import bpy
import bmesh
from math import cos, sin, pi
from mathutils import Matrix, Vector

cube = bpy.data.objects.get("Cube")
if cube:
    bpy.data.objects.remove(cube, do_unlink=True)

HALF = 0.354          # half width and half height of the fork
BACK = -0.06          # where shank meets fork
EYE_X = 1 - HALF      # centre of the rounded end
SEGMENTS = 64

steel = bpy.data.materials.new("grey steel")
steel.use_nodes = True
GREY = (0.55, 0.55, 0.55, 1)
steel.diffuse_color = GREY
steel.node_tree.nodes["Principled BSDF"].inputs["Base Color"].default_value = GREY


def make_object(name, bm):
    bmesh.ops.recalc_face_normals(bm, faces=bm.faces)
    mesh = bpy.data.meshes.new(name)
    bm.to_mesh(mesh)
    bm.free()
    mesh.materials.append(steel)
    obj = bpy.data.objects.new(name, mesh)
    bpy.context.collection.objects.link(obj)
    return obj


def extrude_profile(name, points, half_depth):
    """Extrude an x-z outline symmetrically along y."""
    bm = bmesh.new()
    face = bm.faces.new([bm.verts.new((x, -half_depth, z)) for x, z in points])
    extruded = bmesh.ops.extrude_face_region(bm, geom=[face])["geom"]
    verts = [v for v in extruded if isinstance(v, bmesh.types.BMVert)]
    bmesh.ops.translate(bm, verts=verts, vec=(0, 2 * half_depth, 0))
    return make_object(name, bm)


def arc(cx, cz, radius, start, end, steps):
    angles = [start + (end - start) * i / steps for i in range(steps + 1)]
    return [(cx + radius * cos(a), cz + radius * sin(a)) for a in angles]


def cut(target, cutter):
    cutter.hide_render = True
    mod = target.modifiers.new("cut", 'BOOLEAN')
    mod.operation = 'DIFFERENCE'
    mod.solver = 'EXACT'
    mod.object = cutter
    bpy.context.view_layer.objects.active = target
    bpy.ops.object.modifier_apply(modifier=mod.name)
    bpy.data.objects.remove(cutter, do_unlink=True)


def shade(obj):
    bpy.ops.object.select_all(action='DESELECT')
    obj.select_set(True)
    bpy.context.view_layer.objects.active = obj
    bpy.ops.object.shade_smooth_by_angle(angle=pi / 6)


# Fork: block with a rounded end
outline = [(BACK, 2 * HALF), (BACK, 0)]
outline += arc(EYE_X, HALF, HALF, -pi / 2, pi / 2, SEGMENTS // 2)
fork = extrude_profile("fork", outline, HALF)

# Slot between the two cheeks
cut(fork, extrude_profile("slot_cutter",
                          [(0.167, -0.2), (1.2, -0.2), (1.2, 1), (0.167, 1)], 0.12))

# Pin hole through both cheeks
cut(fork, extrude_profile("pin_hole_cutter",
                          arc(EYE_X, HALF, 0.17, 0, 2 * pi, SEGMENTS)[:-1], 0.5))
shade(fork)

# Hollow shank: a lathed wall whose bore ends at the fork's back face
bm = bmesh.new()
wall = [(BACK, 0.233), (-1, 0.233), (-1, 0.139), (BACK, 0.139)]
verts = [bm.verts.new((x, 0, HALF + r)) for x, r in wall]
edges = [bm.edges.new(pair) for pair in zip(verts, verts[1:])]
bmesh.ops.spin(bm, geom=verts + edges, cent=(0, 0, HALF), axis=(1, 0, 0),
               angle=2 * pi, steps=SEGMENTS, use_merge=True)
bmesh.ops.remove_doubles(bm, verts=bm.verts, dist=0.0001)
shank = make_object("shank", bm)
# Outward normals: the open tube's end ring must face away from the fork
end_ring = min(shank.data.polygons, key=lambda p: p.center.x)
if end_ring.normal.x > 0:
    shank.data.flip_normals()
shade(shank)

----

As the answer, set down only the lines from the data above between the one holding "bpy.ops.object.select_all(action='DESELECT')" and the one holding "# Pin hole through both cheeks", inclusive, exactly as they read.

§ **Task output**
    bpy.ops.object.select_all(action='DESELECT')
    obj.select_set(True)
    bpy.context.view_layer.objects.active = obj
    bpy.ops.object.shade_smooth_by_angle(angle=pi / 6)


# Fork: block with a rounded end
outline = [(BACK, 2 * HALF), (BACK, 0)]
outline += arc(EYE_X, HALF, HALF, -pi / 2, pi / 2, SEGMENTS // 2)
fork = extrude_profile("fork", outline, HALF)

# Slot between the two cheeks
cut(fork, extrude_profile("slot_cutter",
                          [(0.167, -0.2), (1.2, -0.2), (1.2, 1), (0.167, 1)], 0.12))

# Pin hole through both cheeks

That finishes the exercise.